Data records.
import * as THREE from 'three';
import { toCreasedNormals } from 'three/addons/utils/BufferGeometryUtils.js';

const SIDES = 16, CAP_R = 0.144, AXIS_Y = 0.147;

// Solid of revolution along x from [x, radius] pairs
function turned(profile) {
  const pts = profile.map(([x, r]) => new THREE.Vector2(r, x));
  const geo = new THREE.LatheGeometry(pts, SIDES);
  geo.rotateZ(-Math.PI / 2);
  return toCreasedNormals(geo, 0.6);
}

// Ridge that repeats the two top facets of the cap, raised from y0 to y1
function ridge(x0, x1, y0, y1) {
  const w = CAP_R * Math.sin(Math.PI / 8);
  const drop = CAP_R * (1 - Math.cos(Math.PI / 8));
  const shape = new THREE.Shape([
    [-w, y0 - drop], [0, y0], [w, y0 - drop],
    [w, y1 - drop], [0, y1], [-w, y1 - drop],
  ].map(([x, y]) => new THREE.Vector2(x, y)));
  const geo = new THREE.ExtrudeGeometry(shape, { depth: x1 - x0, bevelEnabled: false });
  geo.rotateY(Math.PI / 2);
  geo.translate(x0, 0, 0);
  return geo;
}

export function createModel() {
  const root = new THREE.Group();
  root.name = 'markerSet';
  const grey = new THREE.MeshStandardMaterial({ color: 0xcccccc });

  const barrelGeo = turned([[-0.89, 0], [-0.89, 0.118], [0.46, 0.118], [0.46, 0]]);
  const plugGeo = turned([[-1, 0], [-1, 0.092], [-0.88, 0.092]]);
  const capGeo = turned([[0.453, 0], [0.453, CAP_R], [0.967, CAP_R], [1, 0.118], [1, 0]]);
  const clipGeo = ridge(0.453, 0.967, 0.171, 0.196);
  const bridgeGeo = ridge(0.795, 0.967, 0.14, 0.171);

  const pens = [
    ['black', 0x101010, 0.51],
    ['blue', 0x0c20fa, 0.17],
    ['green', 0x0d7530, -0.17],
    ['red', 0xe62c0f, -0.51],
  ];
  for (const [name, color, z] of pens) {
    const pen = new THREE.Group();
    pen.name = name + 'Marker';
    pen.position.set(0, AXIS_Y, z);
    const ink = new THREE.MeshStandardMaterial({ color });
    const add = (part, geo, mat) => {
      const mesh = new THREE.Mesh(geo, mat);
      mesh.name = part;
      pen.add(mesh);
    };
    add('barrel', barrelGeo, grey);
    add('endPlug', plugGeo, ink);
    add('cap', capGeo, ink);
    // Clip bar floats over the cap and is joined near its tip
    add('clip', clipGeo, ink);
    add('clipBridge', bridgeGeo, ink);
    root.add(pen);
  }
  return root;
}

What to do. Write the whole of the data out again exactly as it stands.

Exercise answer.
import * as THREE from 'three';
import { toCreasedNormals } from 'three/addons/utils/BufferGeometryUtils.js';

const SIDES = 16, CAP_R = 0.144, AXIS_Y = 0.147;

// Solid of revolution along x from [x, radius] pairs
function turned(profile) {
  const pts = profile.map(([x, r]) => new THREE.Vector2(r, x));
  const geo = new THREE.LatheGeometry(pts, SIDES);
  geo.rotateZ(-Math.PI / 2);
  return toCreasedNormals(geo, 0.6);
}

// Ridge that repeats the two top facets of the cap, raised from y0 to y1
function ridge(x0, x1, y0, y1) {
  const w = CAP_R * Math.sin(Math.PI / 8);
  const drop = CAP_R * (1 - Math.cos(Math.PI / 8));
  const shape = new THREE.Shape([
    [-w, y0 - drop], [0, y0], [w, y0 - drop],
    [w, y1 - drop], [0, y1], [-w, y1 - drop],
  ].map(([x, y]) => new THREE.Vector2(x, y)));
  const geo = new THREE.ExtrudeGeometry(shape, { depth: x1 - x0, bevelEnabled: false });
  geo.rotateY(Math.PI / 2);
  geo.translate(x0, 0, 0);
  return geo;
}

export function createModel() {
  const root = new THREE.Group();
  root.name = 'markerSet';
  const grey = new THREE.MeshStandardMaterial({ color: 0xcccccc });

  const barrelGeo = turned([[-0.89, 0], [-0.89, 0.118], [0.46, 0.118], [0.46, 0]]);
  const plugGeo = turned([[-1, 0], [-1, 0.092], [-0.88, 0.092]]);
  const capGeo = turned([[0.453, 0], [0.453, CAP_R], [0.967, CAP_R], [1, 0.118], [1, 0]]);
  const clipGeo = ridge(0.453, 0.967, 0.171, 0.196);
  const bridgeGeo = ridge(0.795, 0.967, 0.14, 0.171);

  const pens = [
    ['black', 0x101010, 0.51],
    ['blue', 0x0c20fa, 0.17],
    ['green', 0x0d7530, -0.17],
    ['red', 0xe62c0f, -0.51],
  ];
  for (const [name, color, z] of pens) {
    const pen = new THREE.Group();
    pen.name = name + 'Marker';
    pen.position.set(0, AXIS_Y, z);
    const ink = new THREE.MeshStandardMaterial({ color });
    const add = (part, geo, mat) => {
      const mesh = new THREE.Mesh(geo, mat);
      mesh.name = part;
      pen.add(mesh);
    };
    add('barrel', barrelGeo, grey);
    add('endPlug', plugGeo, ink);
    add('cap', capGeo, ink);
    // Clip bar floats over the cap and is joined near its tip
    add('clip', clipGeo, ink);
    add('clipBridge', bridgeGeo, ink);
    root.add(pen);
  }
  return root;
}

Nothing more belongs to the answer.